------ Data for this exercise ------
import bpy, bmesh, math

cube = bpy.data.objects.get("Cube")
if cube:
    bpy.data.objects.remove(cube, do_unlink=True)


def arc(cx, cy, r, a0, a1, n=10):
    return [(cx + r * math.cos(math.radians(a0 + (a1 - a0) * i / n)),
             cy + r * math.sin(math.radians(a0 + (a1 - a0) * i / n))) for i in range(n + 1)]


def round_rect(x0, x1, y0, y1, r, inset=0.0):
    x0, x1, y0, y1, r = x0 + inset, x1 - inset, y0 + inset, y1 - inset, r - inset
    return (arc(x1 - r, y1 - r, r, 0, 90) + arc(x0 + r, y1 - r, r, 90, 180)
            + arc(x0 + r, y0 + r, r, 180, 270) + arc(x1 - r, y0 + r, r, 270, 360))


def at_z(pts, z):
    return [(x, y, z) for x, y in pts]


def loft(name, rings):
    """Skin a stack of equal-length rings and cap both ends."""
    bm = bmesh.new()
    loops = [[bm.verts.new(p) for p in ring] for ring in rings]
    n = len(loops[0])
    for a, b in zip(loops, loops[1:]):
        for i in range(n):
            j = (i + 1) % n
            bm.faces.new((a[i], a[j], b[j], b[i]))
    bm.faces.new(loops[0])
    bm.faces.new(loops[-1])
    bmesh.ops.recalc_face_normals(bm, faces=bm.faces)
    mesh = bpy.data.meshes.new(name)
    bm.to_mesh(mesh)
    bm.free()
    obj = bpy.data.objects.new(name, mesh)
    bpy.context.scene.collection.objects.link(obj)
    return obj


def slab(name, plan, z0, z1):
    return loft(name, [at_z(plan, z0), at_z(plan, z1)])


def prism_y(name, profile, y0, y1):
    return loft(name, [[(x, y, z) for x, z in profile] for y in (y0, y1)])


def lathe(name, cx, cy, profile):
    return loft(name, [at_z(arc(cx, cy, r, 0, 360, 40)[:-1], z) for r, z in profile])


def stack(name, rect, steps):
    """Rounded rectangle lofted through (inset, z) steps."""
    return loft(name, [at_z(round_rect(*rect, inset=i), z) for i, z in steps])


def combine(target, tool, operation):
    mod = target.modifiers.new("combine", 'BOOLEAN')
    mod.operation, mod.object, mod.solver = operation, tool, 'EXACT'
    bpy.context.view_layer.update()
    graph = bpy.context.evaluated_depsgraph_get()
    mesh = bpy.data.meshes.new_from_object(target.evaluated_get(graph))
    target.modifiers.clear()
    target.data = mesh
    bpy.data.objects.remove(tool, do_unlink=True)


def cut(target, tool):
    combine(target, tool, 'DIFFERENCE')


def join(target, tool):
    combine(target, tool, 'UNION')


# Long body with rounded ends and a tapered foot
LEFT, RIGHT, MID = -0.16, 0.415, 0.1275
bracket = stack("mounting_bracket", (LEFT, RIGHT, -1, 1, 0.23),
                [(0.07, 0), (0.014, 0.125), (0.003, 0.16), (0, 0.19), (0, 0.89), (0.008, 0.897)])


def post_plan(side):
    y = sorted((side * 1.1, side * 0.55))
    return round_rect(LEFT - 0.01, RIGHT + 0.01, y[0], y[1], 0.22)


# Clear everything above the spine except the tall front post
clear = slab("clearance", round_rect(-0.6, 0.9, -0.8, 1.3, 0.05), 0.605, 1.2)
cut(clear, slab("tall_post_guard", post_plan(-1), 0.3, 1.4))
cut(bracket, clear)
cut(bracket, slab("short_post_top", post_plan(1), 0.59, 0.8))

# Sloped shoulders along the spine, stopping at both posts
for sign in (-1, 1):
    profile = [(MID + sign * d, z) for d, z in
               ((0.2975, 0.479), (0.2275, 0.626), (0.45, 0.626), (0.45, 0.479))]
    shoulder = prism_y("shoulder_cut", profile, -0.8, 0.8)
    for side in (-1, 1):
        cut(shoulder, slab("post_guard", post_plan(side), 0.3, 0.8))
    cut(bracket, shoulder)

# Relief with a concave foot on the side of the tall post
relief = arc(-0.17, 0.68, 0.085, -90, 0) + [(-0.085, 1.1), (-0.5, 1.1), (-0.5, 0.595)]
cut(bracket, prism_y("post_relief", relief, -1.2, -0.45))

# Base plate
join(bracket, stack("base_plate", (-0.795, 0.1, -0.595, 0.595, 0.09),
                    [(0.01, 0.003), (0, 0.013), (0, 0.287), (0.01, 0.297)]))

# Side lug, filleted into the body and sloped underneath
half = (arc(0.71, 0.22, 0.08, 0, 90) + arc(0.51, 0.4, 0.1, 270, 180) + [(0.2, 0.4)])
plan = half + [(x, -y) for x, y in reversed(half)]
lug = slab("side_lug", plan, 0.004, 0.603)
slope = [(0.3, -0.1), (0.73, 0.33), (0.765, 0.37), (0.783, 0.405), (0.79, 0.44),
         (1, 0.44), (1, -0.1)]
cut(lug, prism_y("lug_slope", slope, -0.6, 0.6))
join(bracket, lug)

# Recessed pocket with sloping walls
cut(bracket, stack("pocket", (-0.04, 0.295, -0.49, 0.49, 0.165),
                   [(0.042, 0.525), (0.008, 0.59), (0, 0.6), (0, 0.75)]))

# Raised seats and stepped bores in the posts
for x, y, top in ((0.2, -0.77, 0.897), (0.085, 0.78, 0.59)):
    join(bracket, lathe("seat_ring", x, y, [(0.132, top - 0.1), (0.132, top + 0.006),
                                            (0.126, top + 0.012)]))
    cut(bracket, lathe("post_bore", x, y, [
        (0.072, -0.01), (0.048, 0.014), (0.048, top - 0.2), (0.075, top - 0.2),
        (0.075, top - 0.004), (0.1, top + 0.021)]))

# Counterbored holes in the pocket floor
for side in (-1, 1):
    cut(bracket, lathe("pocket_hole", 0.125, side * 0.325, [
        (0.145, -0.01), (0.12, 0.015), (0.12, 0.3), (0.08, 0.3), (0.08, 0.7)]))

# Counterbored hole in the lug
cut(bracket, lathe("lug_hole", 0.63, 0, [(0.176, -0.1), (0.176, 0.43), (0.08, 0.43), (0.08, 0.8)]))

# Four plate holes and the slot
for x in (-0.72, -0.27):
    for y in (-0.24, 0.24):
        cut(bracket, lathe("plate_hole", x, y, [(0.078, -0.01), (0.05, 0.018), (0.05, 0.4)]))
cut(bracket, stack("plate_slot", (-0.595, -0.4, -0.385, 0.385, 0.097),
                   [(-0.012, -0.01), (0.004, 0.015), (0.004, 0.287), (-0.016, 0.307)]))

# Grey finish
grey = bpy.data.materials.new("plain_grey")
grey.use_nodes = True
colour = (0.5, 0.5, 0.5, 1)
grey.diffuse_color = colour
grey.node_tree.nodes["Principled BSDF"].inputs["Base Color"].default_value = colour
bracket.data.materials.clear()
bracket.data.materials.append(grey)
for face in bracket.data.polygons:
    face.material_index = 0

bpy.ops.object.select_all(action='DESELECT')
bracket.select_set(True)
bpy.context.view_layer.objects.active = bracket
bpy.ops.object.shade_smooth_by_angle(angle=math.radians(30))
------
What to work on
Where in the listing does the string "True" appear? Copy every line that has it.

Expected answer
    bpy.data.objects.remove(cube, do_unlink=True)
    bpy.data.objects.remove(tool, do_unlink=True)
grey.use_nodes = True
bracket.select_set(True)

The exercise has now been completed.